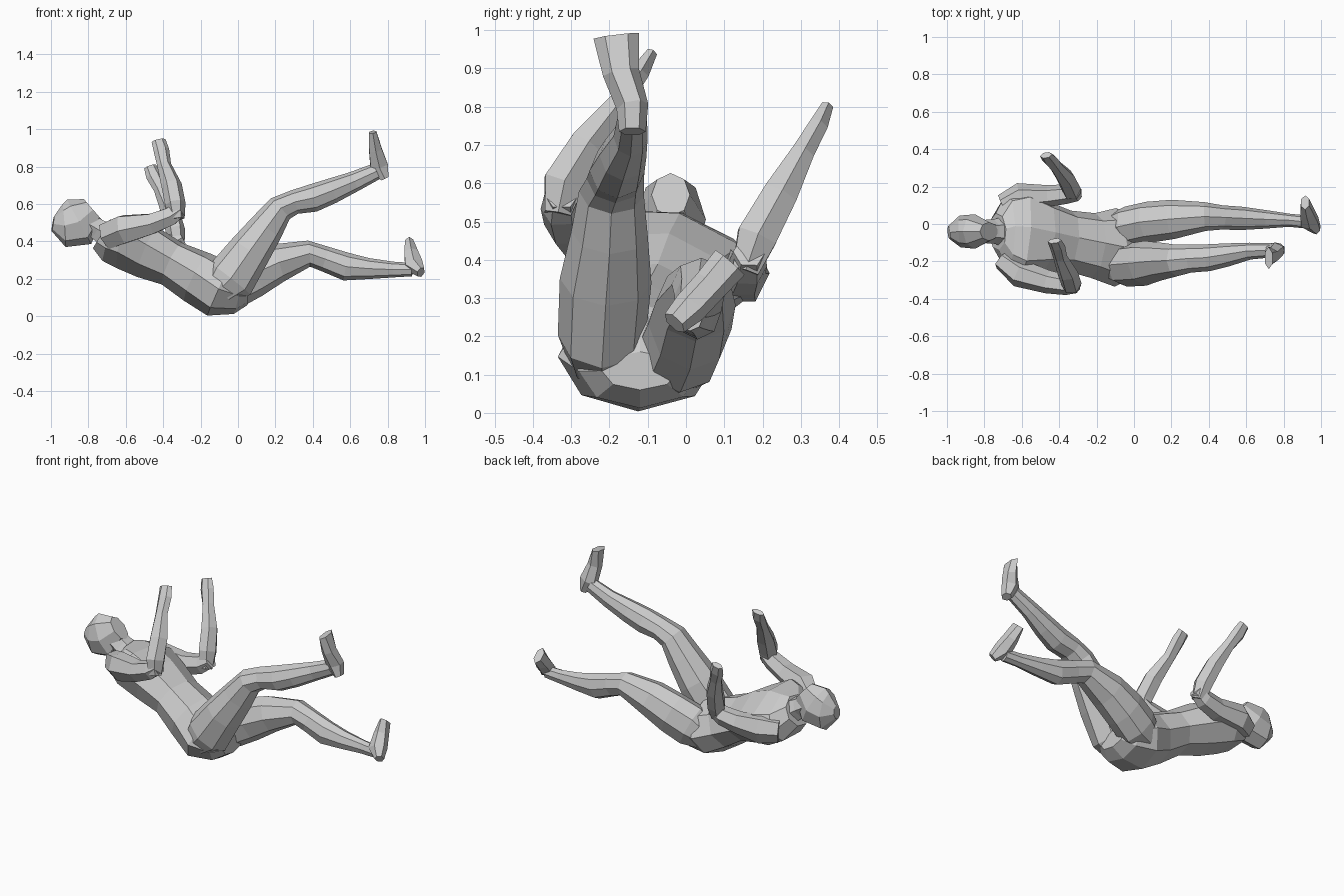
import bpy, bmesh, math
from mathutils import Vector


def loft(name, rings, ref=(0, 1, 0), n=8, turn=0.0):
    """Skin rings (x, y, z, half width, half depth[, tilt]) along a path."""
    bm = bmesh.new()
    pts = [Vector(r[:3]) for r in rings]
    loops = []
    for i, r in enumerate(rings):
        t = (pts[min(i + 1, len(pts) - 1)] - pts[max(i - 1, 0)]).normalized()
        side = Vector(ref)
        if len(r) > 5:
            side.z -= r[5]
        side = (side - side.dot(t) * t).normalized()
        up = t.cross(side)
        loop = []
        for k in range(n):
            a = 2 * math.pi * k / n + turn
            loop.append(bm.verts.new(pts[i] + side * (math.cos(a) * r[3])
                                     + up * (math.sin(a) * r[4])))
        loops.append(loop)
    for a, b in zip(loops, loops[1:]):
        for k in range(n):
            bm.faces.new((a[k], a[(k + 1) % n], b[(k + 1) % n], b[k]))
    bm.faces.new(loops[0][::-1])
    bm.faces.new(loops[-1])
    bmesh.ops.recalc_face_normals(bm, faces=bm.faces[:])
    me = bpy.data.meshes.new(name)
    bm.to_mesh(me)
    bm.free()
    ob = bpy.data.objects.new(name, me)
    bpy.context.collection.objects.link(ob)
    return ob


# torso and neck, reclining towards -x
loft("torso", [
    (0.05, -0.12, 0.11, .10, .05),
    (0.00, -0.12, 0.11, .16, .10),
    (-0.10, -0.125, 0.145, .21, .155),
    (-0.22, -0.115, 0.21, .175, .145, .1),
    (-0.35, -0.09, 0.28, .165, .125, .15),
    (-0.48, -0.07, 0.34, .20, .145, .2),
    (-0.60, -0.05, 0.39, .25, .145, .25),
    (-0.68, -0.04, 0.41, .21, .125, .25),
    (-0.73, -0.04, 0.44, .10, .09, .2)])
loft("neck", [
    (-0.68, -0.04, 0.42, .085, .08),
    (-0.75, -0.04, 0.465, .065, .065),
    (-0.84, -0.04, 0.52, .06, .06)], n=6)

# head
loft("head", [
    (-0.99, -0.045, 0.495, .035, .04),
    (-0.93, -0.04, 0.485, .085, .115),
    (-0.85, -0.04, 0.505, .092, .135),
    (-0.775, -0.04, 0.57, .05, .075)], n=8)

# raised leg on the -y side
loft("raised_leg", [
    (-0.10, -0.22, 0.14, .09, .10),
    (-0.04, -0.22, 0.20, .115, .135),
    (0.06, -0.21, 0.345, .12, .115),
    (0.15, -0.20, 0.47, .10, .095),
    (0.225, -0.195, 0.575, .085, .075),
    (0.30, -0.185, 0.61, .075, .065),
    (0.40, -0.18, 0.632, .072, .075),
    (0.50, -0.165, 0.67, .062, .068),
    (0.62, -0.145, 0.72, .045, .055),
    (0.74, -0.14, 0.775, .038, .045)])
loft("raised_foot", [
    (0.785, -0.14, 0.735, .035, .025),
    (0.755, -0.14, 0.80, .042, .055),
    (0.735, -0.17, 0.89, .048, .04),
    (0.72, -0.182, 0.985, .06, .023)], n=6)

# low leg on the +y side
loft("low_leg", [
    (-0.11, -0.03, 0.13, .09, .09),
    (-0.03, -0.015, 0.17, .11, .13),
    (0.08, 0.01, 0.225, .11, .125),
    (0.21, 0.025, 0.285, .105, .105),
    (0.38, 0.04, 0.335, .077, .07),
    (0.47, 0.035, 0.305, .065, .068),
    (0.58, 0.03, 0.265, .062, .075),
    (0.70, 0.025, 0.255, .05, .056),
    (0.83, 0.02, 0.25, .035, .042),
    (0.93, 0.01, 0.25, .035, .036)])
loft("low_foot", [
    (0.978, -0.03, 0.235, .035, .025),
    (0.94, 0.01, 0.275, .045, .055),
    (0.925, 0.065, 0.335, .046, .042),
    (0.915, 0.115, 0.393, .05, .025)], ref=(0, .77, -.64), n=6)

# near arm on the -y side: upper arm, forearm, hand
loft("near_upper_arm", [
    (-0.70, -0.19, 0.43, .06, .08),
    (-0.61, -0.265, 0.465, .075, .085),
    (-0.46, -0.31, 0.495, .062, .062),
    (-0.36, -0.325, 0.535, .055, .055),
    (-0.31, -0.325, 0.57, .045, .045)], n=6)
loft("near_forearm", [
    (-0.325, -0.335, 0.52, .04, .04),
    (-0.335, -0.32, 0.60, .055, .06),
    (-0.355, -0.26, 0.70, .055, .052),
    (-0.395, -0.175, 0.81, .038, .032),
    (-0.41, -0.12, 0.89, .042, .028),
    (-0.425, -0.09, 0.94, .038, .016)], ref=(1, 0, 0), n=6)

# far arm on the +y side: upper arm, forearm, hand
loft("far_upper_arm", [
    (-0.70, 0.10, 0.36, .06, .07),
    (-0.61, 0.145, 0.365, .075, .085),
    (-0.46, 0.15, 0.365, .058, .065),
    (-0.36, 0.16, 0.385, .052, .058),
    (-0.30, 0.165, 0.42, .042, .045)], n=6)
loft("far_forearm", [
    (-0.325, 0.155, 0.37, .04, .04),
    (-0.335, 0.185, 0.46, .052, .06),
    (-0.365, 0.245, 0.57, .05, .052),
    (-0.415, 0.305, 0.68, .036, .034),
    (-0.45, 0.345, 0.75, .042, .028),
    (-0.47, 0.368, 0.80, .034, .018)], ref=(1, 0, 0), n=6)
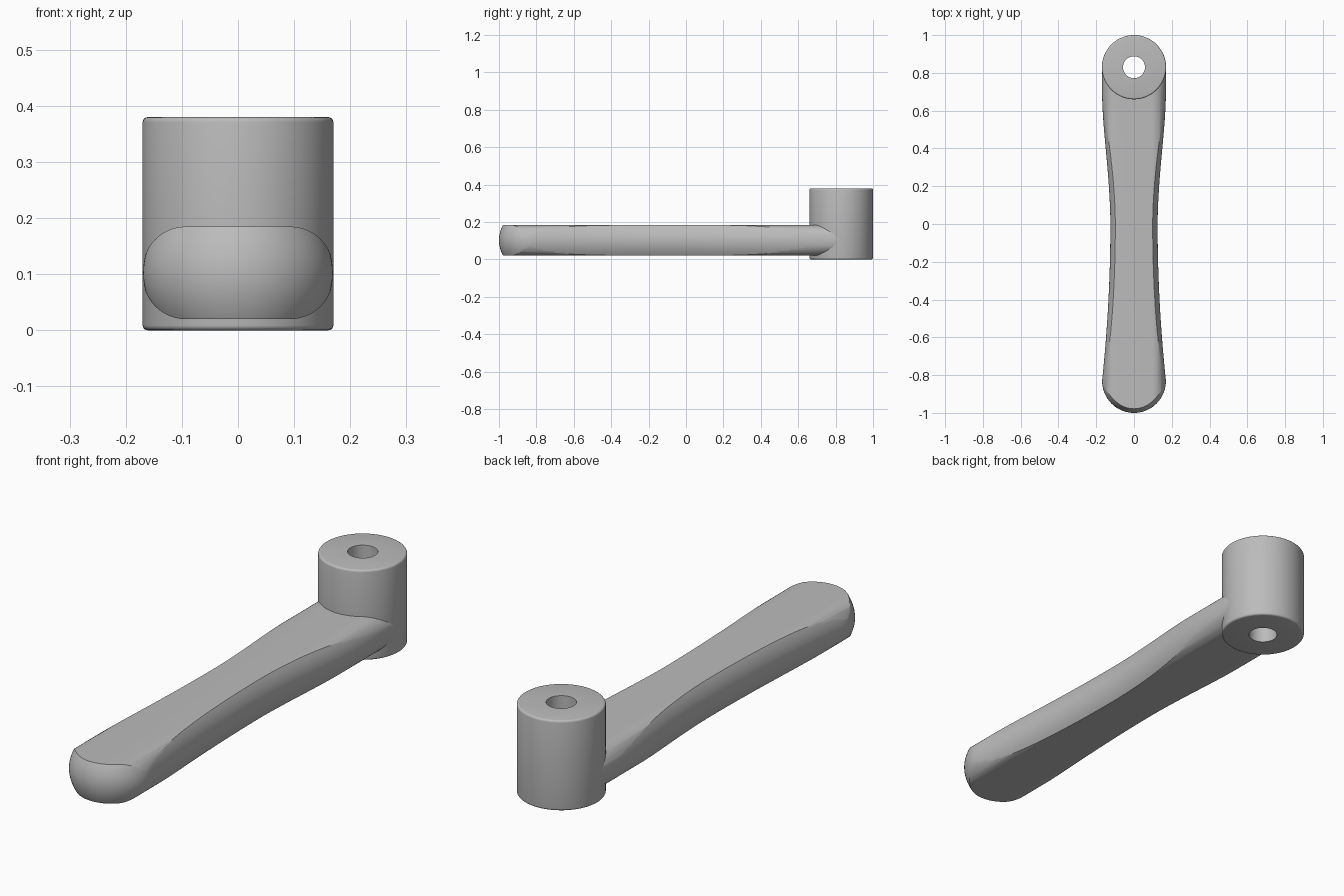
import bpy, bmesh, math
from mathutils import Vector

if "Cube" in bpy.data.objects:
    bpy.data.objects.remove(bpy.data.objects["Cube"])

R = 0.17                       # hub and grip-end radius
HUB_Y, TIP_Y = 0.83, -0.83     # centres of the two ends
MID_Z, HALF_H = 0.1025, 0.0825

metal = bpy.data.materials.new("grey metal")
metal.use_nodes = True
grey = (0.5, 0.5, 0.5, 1)
metal.diffuse_color = grey
metal.node_tree.nodes["Principled BSDF"].inputs["Base Color"].default_value = grey


def make(name, bm):
    bmesh.ops.recalc_face_normals(bm, faces=bm.faces)
    mesh = bpy.data.meshes.new(name)
    bm.to_mesh(mesh)
    bm.free()
    mesh.materials.append(metal)
    ob = bpy.data.objects.new(name, mesh)
    bpy.context.collection.objects.link(ob)
    return ob


def loft(name, rings):
    """Solid through rings of equal point count, capped at both ends."""
    bm = bmesh.new()
    loops = [[bm.verts.new(p) for p in ring] for ring in rings]
    n = len(loops[0])
    for a, b in zip(loops, loops[1:]):
        for i in range(n):
            j = (i + 1) % n
            bm.faces.new((a[i], a[j], b[j], b[i]))
    bm.faces.new(loops[0])
    bm.faces.new(loops[-1])
    return make(name, bm)


def activate(ob):
    bpy.ops.object.select_all(action='DESELECT')
    ob.select_set(True)
    bpy.context.view_layer.objects.active = ob


def boolean(ob, tool, operation):
    """Apply a boolean and remove its helper."""
    mod = ob.modifiers.new("cut", 'BOOLEAN')
    mod.operation, mod.object, mod.solver = operation, tool, 'EXACT'
    activate(ob)
    bpy.ops.object.modifier_apply(modifier=mod.name)
    bpy.data.objects.remove(tool)


def smooth(ob):
    activate(ob)
    bpy.ops.object.shade_smooth_by_angle(angle=math.radians(28))


def half_width(y):
    """Waisted planform of the arm, a little fuller towards the hub."""
    u = abs(y / HUB_Y)
    if y < 0:
        return 0.125 + 0.044 * u ** 2
    return 0.125 + 0.044 * math.sin(min(u / 0.85, 1) ** 1.7 * math.pi / 2)


def outline(t):
    """Arm outline at relative height t, bulging at mid height."""
    z = MID_Z + HALF_H * 1.05 * t
    inset = 0.029 * t * t
    steps = 48
    ys = [HUB_Y + (TIP_Y - HUB_Y) * i / steps for i in range(steps + 1)]
    side = [(half_width(y) - inset, y) for y in ys]
    r_tip = side[-1][0]
    length = R - 0.024 * t * t
    tip = [(r_tip * math.cos(a), TIP_Y - length * math.sin(a))
           for a in (math.pi * k / 40 for k in range(1, 40))]
    mirrored = [(-x, y) for x, y in reversed(side)]
    return [Vector((x, y, z)) for x, y in side + tip + mirrored]


# Arm: waisted body trimmed to a rounded bar section
arm = loft("arm", [outline(-1 + i / 8) for i in range(17)])

corner = 0.077
section = []
for q, (sx, sz) in enumerate([(1, 1), (-1, 1), (-1, -1), (1, -1)]):
    for k in range(13):
        a = math.pi / 2 * (q + k / 12)
        section.append((sx * (R - corner) + corner * math.cos(a),
                        MID_Z + sz * (HALF_H - corner) + corner * math.sin(a)))
bar = loft("bar_section", [[(x, y, z) for x, z in section] for y in (-1.2, 1.2)])
boolean(arm, bar, 'INTERSECT')


# Clear the arm out of the hub interior
def circle(r, z, n=96):
    return [(r * math.cos(2 * math.pi * i / n), HUB_Y + r * math.sin(2 * math.pi * i / n), z)
            for i in range(n)]


core = loft("hub_core", [circle(R - 0.006, -0.1), circle(R - 0.006, 0.5)])
boolean(arm, core, 'DIFFERENCE')
smooth(arm)

# Hub: cylinder with softened rims and a through bore
top, soft = 0.38, 0.009
arc = [math.pi / 2 * k / 4 for k in range(5)]
rims = [(R - soft + soft * math.sin(a), soft - soft * math.cos(a)) for a in arc]
rims += [(r, top - z) for r, z in reversed(rims)]
hub = loft("hub", [circle(r, z) for r, z in rims])
bore = loft("bore", [circle(0.058, -0.1), circle(0.058, 0.5)])
boolean(hub, bore, 'DIFFERENCE')
smooth(hub)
◆ ◆ ◆ ◆ ◆
What you should do = Which of the lines in the data hold the string "Vector"? Report each of them by copying it.

Answer area =
from mathutils import Vector
    pts = [Vector(r[:3]) for r in rings]
        side = Vector(ref)
from mathutils import Vector
    return [Vector((x, y, z)) for x, y in side + tip + mirrored]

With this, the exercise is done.